The growing stream of reporting on and data about fake news, misinformation, partisan content, and news literacy is hard to keep up with. This weekly roundup offers the highlights of what you might have missed.
This week, Oxford’s Reuters Institute for the Study of Journalism released its annual
Digital News Report, a good chunk of which focuses on partisan news, fake news, and trust in the media. (We covered the highlights from the rest of the report
here.) Some interesting findings:
— People are worried about fake news (no surprise) and claim they are switching to “more reputable” sources.
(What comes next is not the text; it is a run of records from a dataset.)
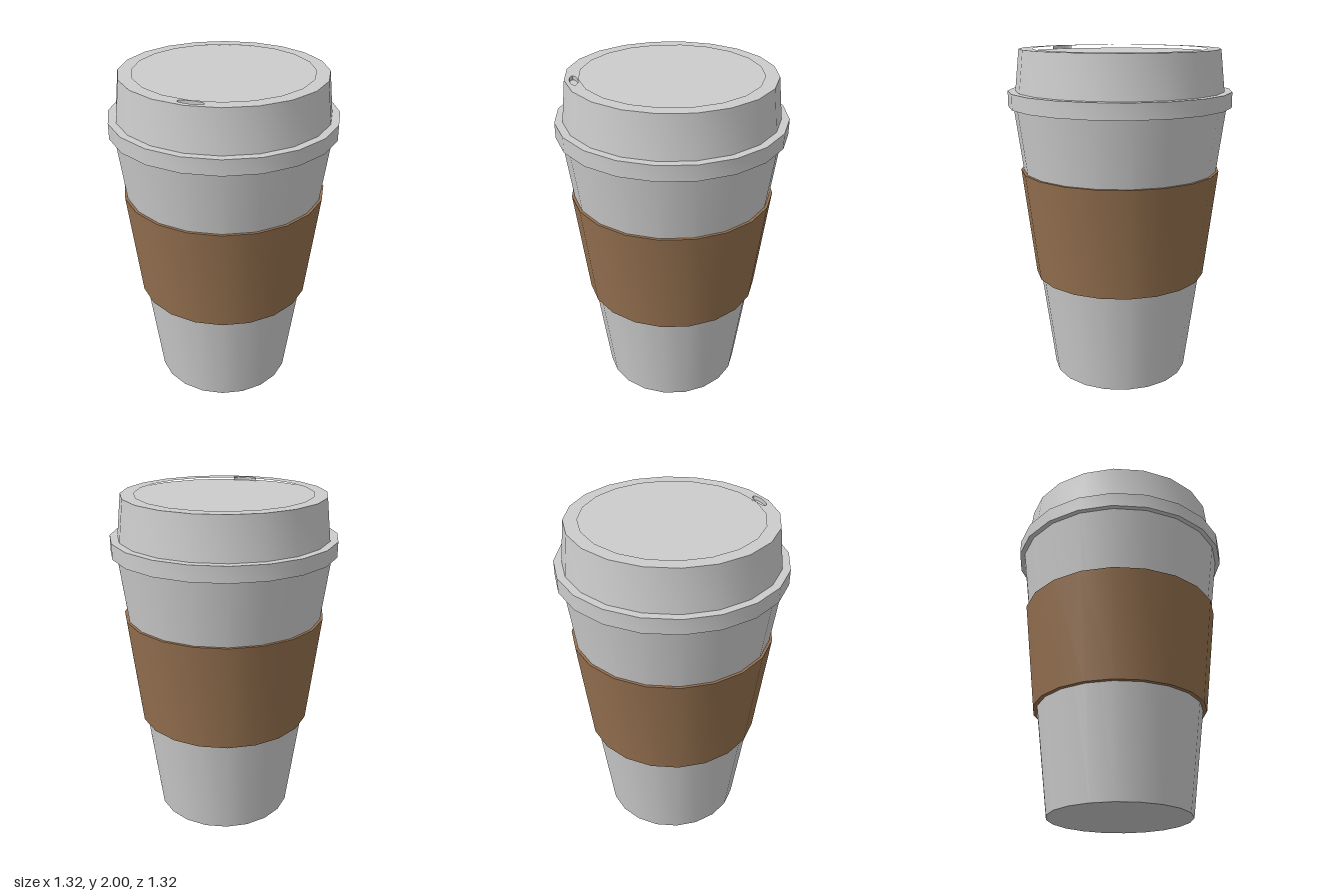
import * as THREE from 'three';
import { toCreasedNormals } from 'three/addons/utils/BufferGeometryUtils.js';

const SIDES = 20;
const grey = new THREE.MeshStandardMaterial({ color: 0xcccccc });
const brown = new THREE.MeshStandardMaterial({ color: 0x94704f });

function part(name, geometry, material = grey) {
  const mesh = new THREE.Mesh(geometry, material);
  mesh.name = name;
  return mesh;
}

// Turns a [radius, height] profile, smooth around and sharp at its corners
function turned(profile) {
  const points = profile.map(([r, y]) => new THREE.Vector2(r, y));
  return toCreasedNormals(new THREE.LatheGeometry(points, SIDES), Math.PI / 6);
}

// Regular polygon outline with a corner facing the front
function polygon(radius, PathType) {
  const points = [];
  for (let i = 0; i < SIDES; i++) {
    const a = (i / SIDES) * Math.PI * 2;
    points.push(new THREE.Vector2(radius * Math.sin(a), radius * Math.cos(a)));
  }
  return new PathType(points);
}

export function createModel() {
  const model = new THREE.Group();
  model.name = 'takeawayCup';

  // Tapered cup with a closed base
  model.add(part('cup', turned([[0, 0], [0.42, 0], [0.632, 1.67]])));

  // Cardboard sleeve, standing slightly off the cup, with lips at both ends
  model.add(part('sleeve', turned([[0.49, 0.635], [0.525, 0.635], [0.6, 1.29], [0.575, 1.29]]), brown));

  // Lid: projecting ring and sloping wall
  const lid = new THREE.Group();
  lid.name = 'lid';
  lid.add(part('lidWall', turned([[0.6, 1.67], [0.662, 1.67], [0.662, 1.76], [0.617, 1.76], [0.59, 2]])));

  // Raised rim around the recess, pierced by the drinking hole at the front
  const depth = 0.022;
  const rim = polygon(0.59, THREE.Shape);
  const hole = new THREE.Path();
  hole.absellipse(0.015, -0.539, 0.073, 0.023, 0, Math.PI * 2);
  rim.holes.push(polygon(0.512, THREE.Path), hole);
  const rimGeometry = new THREE.ExtrudeGeometry(rim, { depth, bevelEnabled: false, curveSegments: 10 });
  rimGeometry.rotateX(-Math.PI / 2).translate(0, 2 - depth, 0);
  lid.add(part('lidRim', rimGeometry));

  // Recessed floor of the lid
  const floor = new THREE.CircleGeometry(0.59, SIDES);
  floor.rotateX(-Math.PI / 2).translate(0, 2 - depth, 0);
  lid.add(part('lidFloor', floor));

  model.add(lid);
  return model;
}
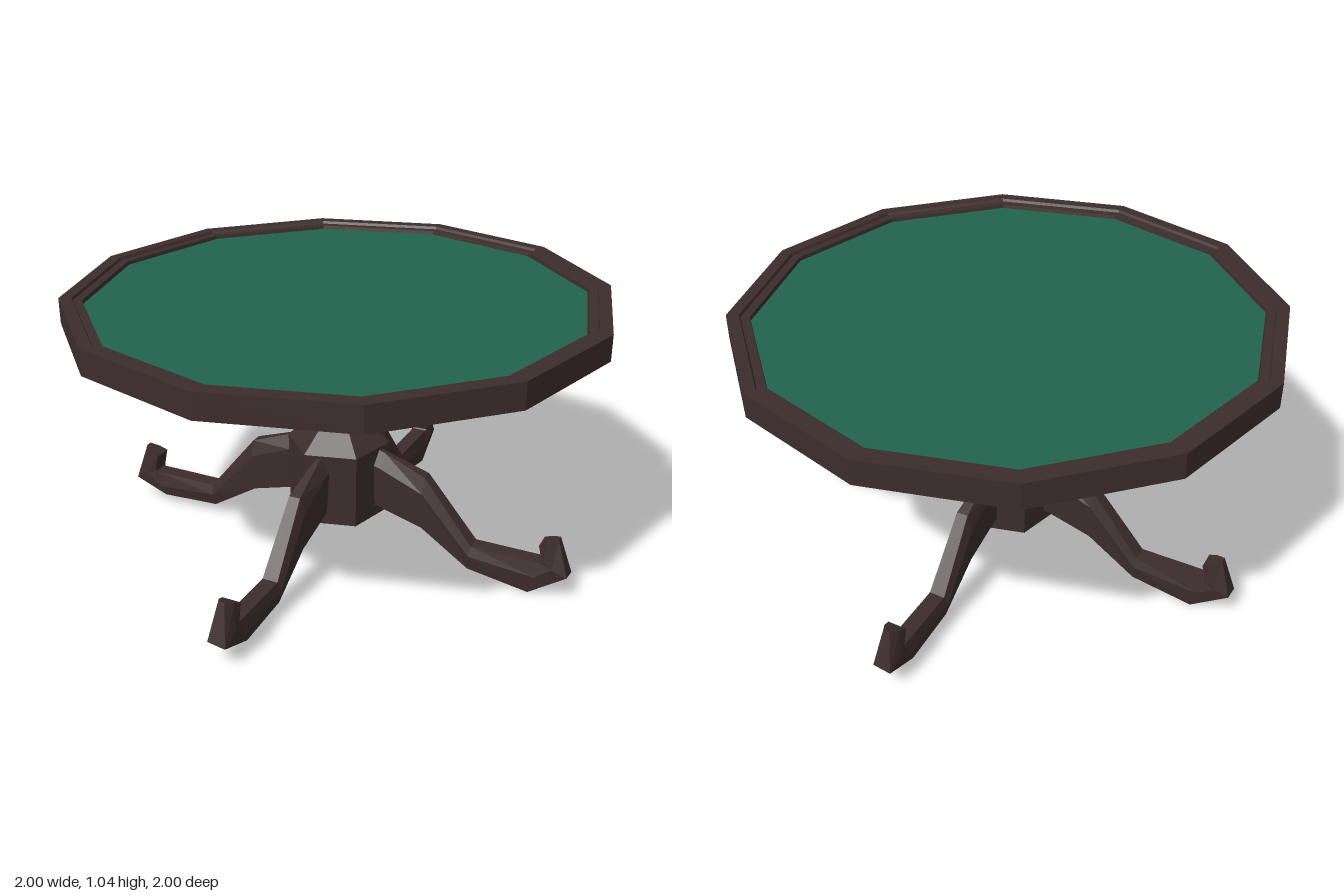
import * as THREE from 'three';

// Join equal-length rings of points into a closed, faceted solid
function loft(rings) {
  const n = rings[0].length;
  const pos = [];
  const tri = (...pts) => pts.forEach((p) => pos.push(...p));
  for (let i = 0; i < rings.length - 1; i++) {
    for (let j = 0; j < n; j++) {
      const k = (j + 1) % n;
      const a = rings[i][j], b = rings[i][k], c = rings[i + 1][j], d = rings[i + 1][k];
      tri(a, c, b);
      tri(b, c, d);
    }
  }
  const first = rings[0], last = rings[rings.length - 1];
  for (let j = 1; j < n - 1; j++) {
    tri(first[0], first[j], first[j + 1]);
    tri(last[0], last[j + 1], last[j]);
  }
  const g = new THREE.BufferGeometry();
  g.setAttribute('position', new THREE.Float32BufferAttribute(pos, 3));
  g.computeVertexNormals();
  return g;
}

function faceted(geometry) {
  const g = geometry.toNonIndexed();
  g.computeVertexNormals();
  return g;
}

// Hexagonal column ring, turned by an angle in degrees
function hexRing([y, r, turn]) {
  return Array.from({ length: 6 }, (_, i) => {
    const a = THREE.MathUtils.degToRad(turn + i * 60);
    return [r * Math.sin(a), y, r * Math.cos(a)];
  });
}

// Leg section running from a top point to a bottom point in the z-y plane
function legRing([tz, ty, bz, by, topW, midW, lowW, mid, skew]) {
  const mz = tz + (bz - tz) * mid, my = ty + (by - ty) * mid;
  return [
    [-topW, ty, tz], [topW, ty, tz], [midW, my, mz],
    [lowW, by + skew, bz], [-lowW, by, bz], [-midW, my, mz],
  ];
}

export function createModel() {
  const wood = new THREE.MeshStandardMaterial({ color: 0x3d2d2d });
  wood.name = 'dark wood';
  const felt = new THREE.MeshStandardMaterial({ color: 0x21644e });
  felt.name = 'green felt';

  const table = new THREE.Group();
  table.name = 'roundTable';
  const add = (name, geometry, material) => {
    const mesh = new THREE.Mesh(geometry, material);
    mesh.name = name;
    table.add(mesh);
    return mesh;
  };

  // Twelve-sided top with a stepped rim and a shallow recess underneath
  const topProfile = [
    [0, 0.98], [0.48, 0.98], [0.48, 0.945], [1, 0.945], [1, 1.04],
    [0.955, 1.04], [0.95, 1.03], [0.918, 1.03], [0.915, 1.015],
  ].map(([r, y]) => new THREE.Vector2(r, y));
  add('tableTop', faceted(new THREE.LatheGeometry(topProfile, 12)), wood);

  // Playing surface
  const surface = new THREE.CircleGeometry(0.916, 12);
  surface.rotateX(-Math.PI / 2);
  add('feltSurface', surface, felt).position.y = 1.016;

  // Turned column widening into the hub
  add('column', loft([
    [0.985, 0.147, 0], [0.945, 0.138, 0], [0.84, 0.108, 0], [0.64, 0.172, 0],
    [0.555, 0.08, -15], [0.455, 0.197, -15], [0.17, 0.193, -15],
  ].map(hexRing)), wood);

  // Four curved legs with upturned toes
  const legGeometry = loft([
    [0.1, 0.47, 0.1, 0.22, 0.008, 0.04, 0.03, 0.25, 0],
    [0.2, 0.435, 0.18, 0.215, 0.01, 0.04, 0.03, 0.25, 0],
    [0.365, 0.375, 0.36, 0.165, 0.022, 0.04, 0.03, 0.3, 0],
    [0.56, 0.135, 0.55, 0.037, 0.03, 0.042, 0.03, 0.4, 0.01],
    [0.83, 0.135, 0.79, 0.004, 0.03, 0.042, 0.036, 0.45, 0.035],
    [0.835, 0.14, 0.93, 0.1, 0.035, 0.042, 0.034, 0.4, -0.01],
    [0.82, 0.21, 0.885, 0.24, 0.036, 0.03, 0.012, 0.5, 0],
  ].map(legRing));
  ['frontLeg', 'leftLeg', 'backLeg', 'rightLeg'].forEach((name, i) => {
    add(name, legGeometry, wood).rotation.y = (i * Math.PI) / 2;
  });

  return table;
}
People worry about online fakery, and over 1/4 say they’ve started relying on more reputable sources as a result (plus another 1/4 saying they’ve stopped using dubious sources). While this will help some publishers, often low trust in news underlines it will not help everyone 5/7 pic.twitter.com/W9HKFL9fP7
— Rasmus Kleis Nielsen (@rasmus_kleis) June 12, 2019
(Note: “The interpretation of ‘reputable,’ ‘less accurate,’ ‘dubious,’ and other subjective terms were left to respondents to determine.”
This is affected by age and education level.
— Trust in the media is broadly down worldwide, but the situation in the United States is a little different: In the United States, Democrats’ trust in the U.S. news media has increased (amid Trump’s “fake news” accusations), while Republicans’ trust has decreased.
In the US the gap in trust in news between liberals and conservatives has been growing since 2015. If liberal America were a country it would have similar trust levels to the Netherlands. Conservative Americans have lower trust rates than Greeks or South Koreans #DNR19 pic.twitter.com/obTopO9bjJ
— Antonis Kalogeropoulos (@antoniskalog) June 12, 2019
— The report looked at populism and attitudes about news. U.S. readers of this column should keep in mind that, as the researchers note, the U.S. is far more polarized along left–right lines than it is along populist–non-populist lines (the same is true, to a lesser extent, in the U.K.); it’s generally believed that for populism In countries like Germany, Spain, and Sweden, however, populist attitudes tend to be more concentrated on one side of the political spectrum or the other. Anyway, the researchers attempted to measure respondents’ populism like this:
We identified those with populist attitudes based on their belief in: (i) the existence of a “bad” elite and the “virtuous” people — two separate groups with competing interests, and (ii) the ultimate sovereignty of the will of the people (Pew Center 2018). We tapped the first dimension by asking people whether they agree (on a five-point scale ranging from “strongly disagree” to “strongly agree”) that “most elected officials don’t care what people like me think,” and the second by asking whether “the people should be asked whenever important decisions are taken.” For the purposes of the analysis here, those that selected “tend to agree” or “strongly agree” for both of these statements were placed in the “populist attitudes” group, with all other respondents placed in the “nonpopulist attitudes” group.
They found that “populists prefer to use television news compared with non-populists and are less likely to prefer online news. These data will support those who argue that the role of social media has been overplayed when explaining the rise of Donald Trump compared with the part played by supportive television networks like Fox News.”
Online news, however, is also important: The researchers found that people with populist attitudes are more likely to use Facebook for news, and “as a group, those with populist attitudes say they have started spending more time on Facebook in the past 12 months, whereas everyone else says they are spending less.”
Populists are also more active on social media. They share and comment on news more often than non-populists – both, in Europe and the US (with the exception of commenting in the US). 3/7 #DNR19 pic.twitter.com/cdyve0aqr8
— Richard Fletcher (@dragz) June 13, 2019
Because in both the U.S. and the U.K. “the extent of left–right polarization is greater than the level of populist polarization,” in these countries it’s probably more useful to look at people’s political preferences to determine the news they read, rather than whether they identify as populists. Here, for instance, are the news outlets people read in the U.S. — on a populist scale and on a left/right scale:
Here’s the U.K.:
The researchers also created some interesting maps showing news outlets along two dimensions — populist left and populist right. In the U.S. and UK:
The researchers write:
In the U.S., though there are some outlets with populist audiences — such as Fox and HuffPost — it is clear that the majority of outlets have audiences that are predominately non-populist left, such as The New York Times. It is also clear that none of the outlets we examined in the U.S. have audiences that are as skewed toward populists as in the U.K.